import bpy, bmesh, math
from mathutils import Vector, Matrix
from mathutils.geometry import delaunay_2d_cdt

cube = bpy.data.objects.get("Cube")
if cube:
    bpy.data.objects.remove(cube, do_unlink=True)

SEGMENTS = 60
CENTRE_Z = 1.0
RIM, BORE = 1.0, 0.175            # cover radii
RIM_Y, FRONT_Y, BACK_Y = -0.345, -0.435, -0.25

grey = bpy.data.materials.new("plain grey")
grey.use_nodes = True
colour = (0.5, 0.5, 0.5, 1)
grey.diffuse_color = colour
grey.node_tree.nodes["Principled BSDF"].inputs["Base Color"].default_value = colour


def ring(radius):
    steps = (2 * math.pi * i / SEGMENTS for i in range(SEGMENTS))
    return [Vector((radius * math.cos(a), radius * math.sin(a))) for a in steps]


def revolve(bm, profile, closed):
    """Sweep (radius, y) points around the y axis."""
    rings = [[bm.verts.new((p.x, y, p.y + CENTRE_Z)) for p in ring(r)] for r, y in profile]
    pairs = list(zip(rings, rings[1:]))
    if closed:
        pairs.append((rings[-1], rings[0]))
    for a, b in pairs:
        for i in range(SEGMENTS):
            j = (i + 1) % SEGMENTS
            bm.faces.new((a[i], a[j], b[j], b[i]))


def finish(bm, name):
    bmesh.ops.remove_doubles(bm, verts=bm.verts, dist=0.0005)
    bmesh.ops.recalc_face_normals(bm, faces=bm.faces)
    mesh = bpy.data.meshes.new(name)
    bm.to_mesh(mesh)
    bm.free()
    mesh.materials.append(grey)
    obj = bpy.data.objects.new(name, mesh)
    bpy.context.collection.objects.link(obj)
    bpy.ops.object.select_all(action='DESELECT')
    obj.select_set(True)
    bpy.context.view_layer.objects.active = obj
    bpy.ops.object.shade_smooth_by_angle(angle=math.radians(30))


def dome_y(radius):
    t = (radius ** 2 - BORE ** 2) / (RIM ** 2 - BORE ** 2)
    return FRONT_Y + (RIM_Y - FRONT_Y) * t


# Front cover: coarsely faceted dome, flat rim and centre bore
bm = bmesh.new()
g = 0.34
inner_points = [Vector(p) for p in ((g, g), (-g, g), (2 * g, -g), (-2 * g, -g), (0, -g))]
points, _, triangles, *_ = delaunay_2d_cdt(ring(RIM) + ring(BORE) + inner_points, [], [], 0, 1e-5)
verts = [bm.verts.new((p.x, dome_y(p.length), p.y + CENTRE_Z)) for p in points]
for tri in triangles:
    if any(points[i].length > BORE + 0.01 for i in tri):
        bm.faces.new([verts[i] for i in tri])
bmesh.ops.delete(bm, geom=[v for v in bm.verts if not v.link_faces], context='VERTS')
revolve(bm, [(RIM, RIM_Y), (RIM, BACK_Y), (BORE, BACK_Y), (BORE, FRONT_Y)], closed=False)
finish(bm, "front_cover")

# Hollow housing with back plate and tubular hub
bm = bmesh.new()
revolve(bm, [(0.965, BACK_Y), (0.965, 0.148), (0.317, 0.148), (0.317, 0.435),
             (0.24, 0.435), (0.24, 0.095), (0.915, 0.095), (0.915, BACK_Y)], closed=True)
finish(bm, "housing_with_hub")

━━━━

REQUIRED ACTION:
Take every line from the listing above that includes the word "grey" and copy it.

ANSWER SECTION:
grey = bpy.data.materials.new("plain grey")
grey.use_nodes = True
grey.diffuse_color = colour
grey.node_tree.nodes["Principled BSDF"].inputs["Base Color"].default_value = colour
    mesh.materials.append(grey)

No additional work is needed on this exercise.